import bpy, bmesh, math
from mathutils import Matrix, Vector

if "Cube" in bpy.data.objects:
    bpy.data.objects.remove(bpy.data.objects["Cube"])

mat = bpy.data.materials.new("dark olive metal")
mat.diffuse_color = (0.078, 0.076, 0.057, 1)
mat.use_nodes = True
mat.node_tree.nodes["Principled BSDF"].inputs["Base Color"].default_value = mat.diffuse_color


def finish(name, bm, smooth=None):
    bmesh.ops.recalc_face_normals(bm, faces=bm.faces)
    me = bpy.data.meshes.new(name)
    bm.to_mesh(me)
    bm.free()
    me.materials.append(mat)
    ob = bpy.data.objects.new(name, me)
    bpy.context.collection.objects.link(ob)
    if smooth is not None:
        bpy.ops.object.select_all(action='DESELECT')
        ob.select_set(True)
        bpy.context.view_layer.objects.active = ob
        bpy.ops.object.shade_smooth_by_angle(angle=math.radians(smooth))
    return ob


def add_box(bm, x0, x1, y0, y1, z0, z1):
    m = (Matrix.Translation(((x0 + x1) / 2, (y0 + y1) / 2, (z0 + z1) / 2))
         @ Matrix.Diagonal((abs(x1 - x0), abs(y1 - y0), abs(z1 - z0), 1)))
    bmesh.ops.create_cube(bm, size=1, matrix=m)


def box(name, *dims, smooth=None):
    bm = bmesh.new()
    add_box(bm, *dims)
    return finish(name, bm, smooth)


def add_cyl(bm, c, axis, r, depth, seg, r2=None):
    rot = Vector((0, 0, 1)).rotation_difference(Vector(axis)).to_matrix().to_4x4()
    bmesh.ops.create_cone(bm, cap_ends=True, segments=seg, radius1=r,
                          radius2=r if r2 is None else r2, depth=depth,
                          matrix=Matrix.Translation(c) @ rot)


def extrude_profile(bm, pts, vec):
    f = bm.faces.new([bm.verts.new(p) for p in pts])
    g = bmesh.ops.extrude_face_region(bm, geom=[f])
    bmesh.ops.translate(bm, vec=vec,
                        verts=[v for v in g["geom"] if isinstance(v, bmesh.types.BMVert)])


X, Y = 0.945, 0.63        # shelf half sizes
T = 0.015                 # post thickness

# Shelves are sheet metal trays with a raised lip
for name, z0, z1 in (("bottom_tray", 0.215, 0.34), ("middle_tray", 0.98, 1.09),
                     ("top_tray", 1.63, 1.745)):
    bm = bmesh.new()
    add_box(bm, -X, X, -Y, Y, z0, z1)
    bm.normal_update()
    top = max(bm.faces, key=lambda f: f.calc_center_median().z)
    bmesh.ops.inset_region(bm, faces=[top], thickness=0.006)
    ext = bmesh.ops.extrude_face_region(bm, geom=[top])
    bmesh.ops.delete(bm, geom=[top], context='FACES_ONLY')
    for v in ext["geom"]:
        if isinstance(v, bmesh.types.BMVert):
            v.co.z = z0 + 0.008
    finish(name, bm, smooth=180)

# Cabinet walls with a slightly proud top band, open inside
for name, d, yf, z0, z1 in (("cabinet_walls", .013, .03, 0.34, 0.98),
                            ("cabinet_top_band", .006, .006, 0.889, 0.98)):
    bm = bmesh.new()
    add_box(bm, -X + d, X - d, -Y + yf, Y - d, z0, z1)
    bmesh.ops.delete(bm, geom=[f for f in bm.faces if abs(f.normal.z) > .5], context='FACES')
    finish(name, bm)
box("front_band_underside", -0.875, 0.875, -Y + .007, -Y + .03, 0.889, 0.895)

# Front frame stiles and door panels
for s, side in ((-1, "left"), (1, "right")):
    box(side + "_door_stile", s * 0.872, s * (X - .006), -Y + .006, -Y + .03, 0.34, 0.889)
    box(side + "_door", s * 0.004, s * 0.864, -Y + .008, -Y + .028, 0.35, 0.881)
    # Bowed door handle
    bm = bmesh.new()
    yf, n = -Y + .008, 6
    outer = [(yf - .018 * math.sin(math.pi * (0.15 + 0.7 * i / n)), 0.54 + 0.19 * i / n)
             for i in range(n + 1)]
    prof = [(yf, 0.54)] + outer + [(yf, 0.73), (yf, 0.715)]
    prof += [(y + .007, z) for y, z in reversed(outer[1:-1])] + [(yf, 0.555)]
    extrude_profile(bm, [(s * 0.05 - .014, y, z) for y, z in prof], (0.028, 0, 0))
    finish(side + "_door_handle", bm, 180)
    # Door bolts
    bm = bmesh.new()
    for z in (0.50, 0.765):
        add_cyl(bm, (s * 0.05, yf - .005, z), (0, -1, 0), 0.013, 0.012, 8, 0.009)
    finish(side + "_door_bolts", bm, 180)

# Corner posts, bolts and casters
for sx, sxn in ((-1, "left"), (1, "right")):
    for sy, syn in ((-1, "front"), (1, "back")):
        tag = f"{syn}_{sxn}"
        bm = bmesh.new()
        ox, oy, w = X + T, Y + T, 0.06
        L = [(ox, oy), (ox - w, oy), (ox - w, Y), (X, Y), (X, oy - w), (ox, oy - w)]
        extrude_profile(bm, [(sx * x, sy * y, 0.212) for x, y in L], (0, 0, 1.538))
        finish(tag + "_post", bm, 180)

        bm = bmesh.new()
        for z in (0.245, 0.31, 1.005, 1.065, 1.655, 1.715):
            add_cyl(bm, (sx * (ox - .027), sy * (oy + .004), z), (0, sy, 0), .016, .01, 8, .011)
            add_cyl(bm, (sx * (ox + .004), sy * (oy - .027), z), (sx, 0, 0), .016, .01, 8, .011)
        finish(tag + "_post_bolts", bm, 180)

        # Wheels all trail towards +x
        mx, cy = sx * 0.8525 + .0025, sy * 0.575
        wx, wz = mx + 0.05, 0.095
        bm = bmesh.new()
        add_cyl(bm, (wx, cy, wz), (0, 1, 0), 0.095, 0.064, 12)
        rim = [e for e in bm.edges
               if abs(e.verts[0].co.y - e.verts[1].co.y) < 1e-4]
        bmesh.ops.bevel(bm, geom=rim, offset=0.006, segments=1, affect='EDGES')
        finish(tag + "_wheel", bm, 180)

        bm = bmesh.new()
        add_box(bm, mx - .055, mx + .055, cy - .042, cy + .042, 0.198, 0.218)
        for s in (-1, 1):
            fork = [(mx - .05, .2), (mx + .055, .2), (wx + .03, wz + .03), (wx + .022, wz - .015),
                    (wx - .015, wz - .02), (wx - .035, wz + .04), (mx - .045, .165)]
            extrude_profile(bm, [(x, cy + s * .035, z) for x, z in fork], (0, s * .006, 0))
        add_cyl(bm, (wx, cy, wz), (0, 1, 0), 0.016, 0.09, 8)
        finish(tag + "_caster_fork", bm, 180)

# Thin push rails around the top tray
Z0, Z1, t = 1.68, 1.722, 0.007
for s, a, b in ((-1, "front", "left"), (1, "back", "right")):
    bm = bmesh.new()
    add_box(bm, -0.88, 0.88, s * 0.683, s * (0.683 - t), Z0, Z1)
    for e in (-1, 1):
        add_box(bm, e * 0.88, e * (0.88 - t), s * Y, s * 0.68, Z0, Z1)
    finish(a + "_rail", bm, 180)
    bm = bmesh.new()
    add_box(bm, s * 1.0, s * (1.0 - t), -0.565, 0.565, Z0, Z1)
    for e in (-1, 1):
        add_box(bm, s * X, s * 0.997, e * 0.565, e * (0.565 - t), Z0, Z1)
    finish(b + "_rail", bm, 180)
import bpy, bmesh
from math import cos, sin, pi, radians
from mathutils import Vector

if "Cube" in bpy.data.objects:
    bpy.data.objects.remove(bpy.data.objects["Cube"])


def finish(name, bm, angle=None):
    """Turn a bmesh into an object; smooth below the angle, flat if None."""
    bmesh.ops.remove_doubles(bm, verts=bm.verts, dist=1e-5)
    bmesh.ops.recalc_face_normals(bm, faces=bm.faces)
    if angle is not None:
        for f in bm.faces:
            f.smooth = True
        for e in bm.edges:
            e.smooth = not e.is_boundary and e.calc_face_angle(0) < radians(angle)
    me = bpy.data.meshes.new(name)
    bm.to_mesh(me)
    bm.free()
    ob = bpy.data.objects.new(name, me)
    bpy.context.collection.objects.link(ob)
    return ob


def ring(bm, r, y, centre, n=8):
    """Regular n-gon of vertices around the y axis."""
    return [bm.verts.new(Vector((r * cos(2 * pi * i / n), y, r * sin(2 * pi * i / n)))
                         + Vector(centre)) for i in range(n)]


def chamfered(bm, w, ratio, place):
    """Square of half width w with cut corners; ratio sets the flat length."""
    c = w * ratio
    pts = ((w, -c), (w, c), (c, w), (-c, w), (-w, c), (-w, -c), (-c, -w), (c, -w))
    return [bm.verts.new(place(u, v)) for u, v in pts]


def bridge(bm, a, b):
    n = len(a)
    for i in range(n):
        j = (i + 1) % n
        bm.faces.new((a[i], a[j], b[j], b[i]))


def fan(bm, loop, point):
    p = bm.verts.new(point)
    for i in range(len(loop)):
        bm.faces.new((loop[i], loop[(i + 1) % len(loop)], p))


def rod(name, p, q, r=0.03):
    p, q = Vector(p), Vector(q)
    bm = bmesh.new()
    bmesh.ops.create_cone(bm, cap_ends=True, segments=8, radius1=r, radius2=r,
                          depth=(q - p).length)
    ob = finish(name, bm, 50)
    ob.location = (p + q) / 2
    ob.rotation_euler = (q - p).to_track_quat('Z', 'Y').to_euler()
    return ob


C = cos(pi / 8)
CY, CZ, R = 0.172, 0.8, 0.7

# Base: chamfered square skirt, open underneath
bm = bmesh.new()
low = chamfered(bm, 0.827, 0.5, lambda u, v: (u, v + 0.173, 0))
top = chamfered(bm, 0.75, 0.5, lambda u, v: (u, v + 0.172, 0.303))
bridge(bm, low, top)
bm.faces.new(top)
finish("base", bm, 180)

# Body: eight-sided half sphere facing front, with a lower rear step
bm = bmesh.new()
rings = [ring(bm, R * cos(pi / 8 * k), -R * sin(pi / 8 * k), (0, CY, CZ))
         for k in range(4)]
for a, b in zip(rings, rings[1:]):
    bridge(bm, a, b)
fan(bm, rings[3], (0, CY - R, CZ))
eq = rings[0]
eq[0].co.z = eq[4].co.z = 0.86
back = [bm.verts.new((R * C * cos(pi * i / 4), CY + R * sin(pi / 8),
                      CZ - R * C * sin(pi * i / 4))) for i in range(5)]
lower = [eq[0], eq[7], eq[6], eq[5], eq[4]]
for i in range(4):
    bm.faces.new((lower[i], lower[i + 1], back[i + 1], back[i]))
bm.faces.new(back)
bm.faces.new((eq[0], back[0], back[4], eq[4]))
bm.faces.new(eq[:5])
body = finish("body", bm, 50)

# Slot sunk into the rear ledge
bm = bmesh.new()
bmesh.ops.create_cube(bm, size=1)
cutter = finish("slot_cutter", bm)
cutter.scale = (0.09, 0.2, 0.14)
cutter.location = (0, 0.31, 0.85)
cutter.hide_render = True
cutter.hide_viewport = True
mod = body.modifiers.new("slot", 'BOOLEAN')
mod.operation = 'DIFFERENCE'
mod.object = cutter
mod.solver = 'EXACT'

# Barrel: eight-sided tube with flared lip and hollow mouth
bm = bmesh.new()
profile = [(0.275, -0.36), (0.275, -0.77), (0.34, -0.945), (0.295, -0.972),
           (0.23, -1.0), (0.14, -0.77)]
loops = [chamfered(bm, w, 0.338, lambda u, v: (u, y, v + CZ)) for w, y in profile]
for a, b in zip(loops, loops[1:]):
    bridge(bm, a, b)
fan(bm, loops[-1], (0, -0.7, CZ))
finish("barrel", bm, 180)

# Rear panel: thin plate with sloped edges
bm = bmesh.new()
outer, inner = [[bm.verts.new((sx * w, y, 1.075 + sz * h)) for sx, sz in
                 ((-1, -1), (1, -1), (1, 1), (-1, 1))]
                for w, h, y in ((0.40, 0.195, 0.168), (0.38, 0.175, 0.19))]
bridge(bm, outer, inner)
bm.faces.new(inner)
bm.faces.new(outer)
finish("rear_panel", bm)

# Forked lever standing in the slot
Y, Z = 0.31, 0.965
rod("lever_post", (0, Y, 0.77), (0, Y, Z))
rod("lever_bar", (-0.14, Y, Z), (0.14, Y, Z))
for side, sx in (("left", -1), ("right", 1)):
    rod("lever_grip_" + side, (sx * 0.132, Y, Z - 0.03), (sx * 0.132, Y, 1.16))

+++

- What you need to do -
Give back, exactly as written, the stretch from the line with "for s, side" through the line with "yf, n = -Y + .008, 6", and no other lines from the records above.

- Exercise response -
for s, side in ((-1, "left"), (1, "right")):
    box(side + "_door_stile", s * 0.872, s * (X - .006), -Y + .006, -Y + .03, 0.34, 0.889)
    box(side + "_door", s * 0.004, s * 0.864, -Y + .008, -Y + .028, 0.35, 0.881)
    # Bowed door handle
    bm = bmesh.new()
    yf, n = -Y + .008, 6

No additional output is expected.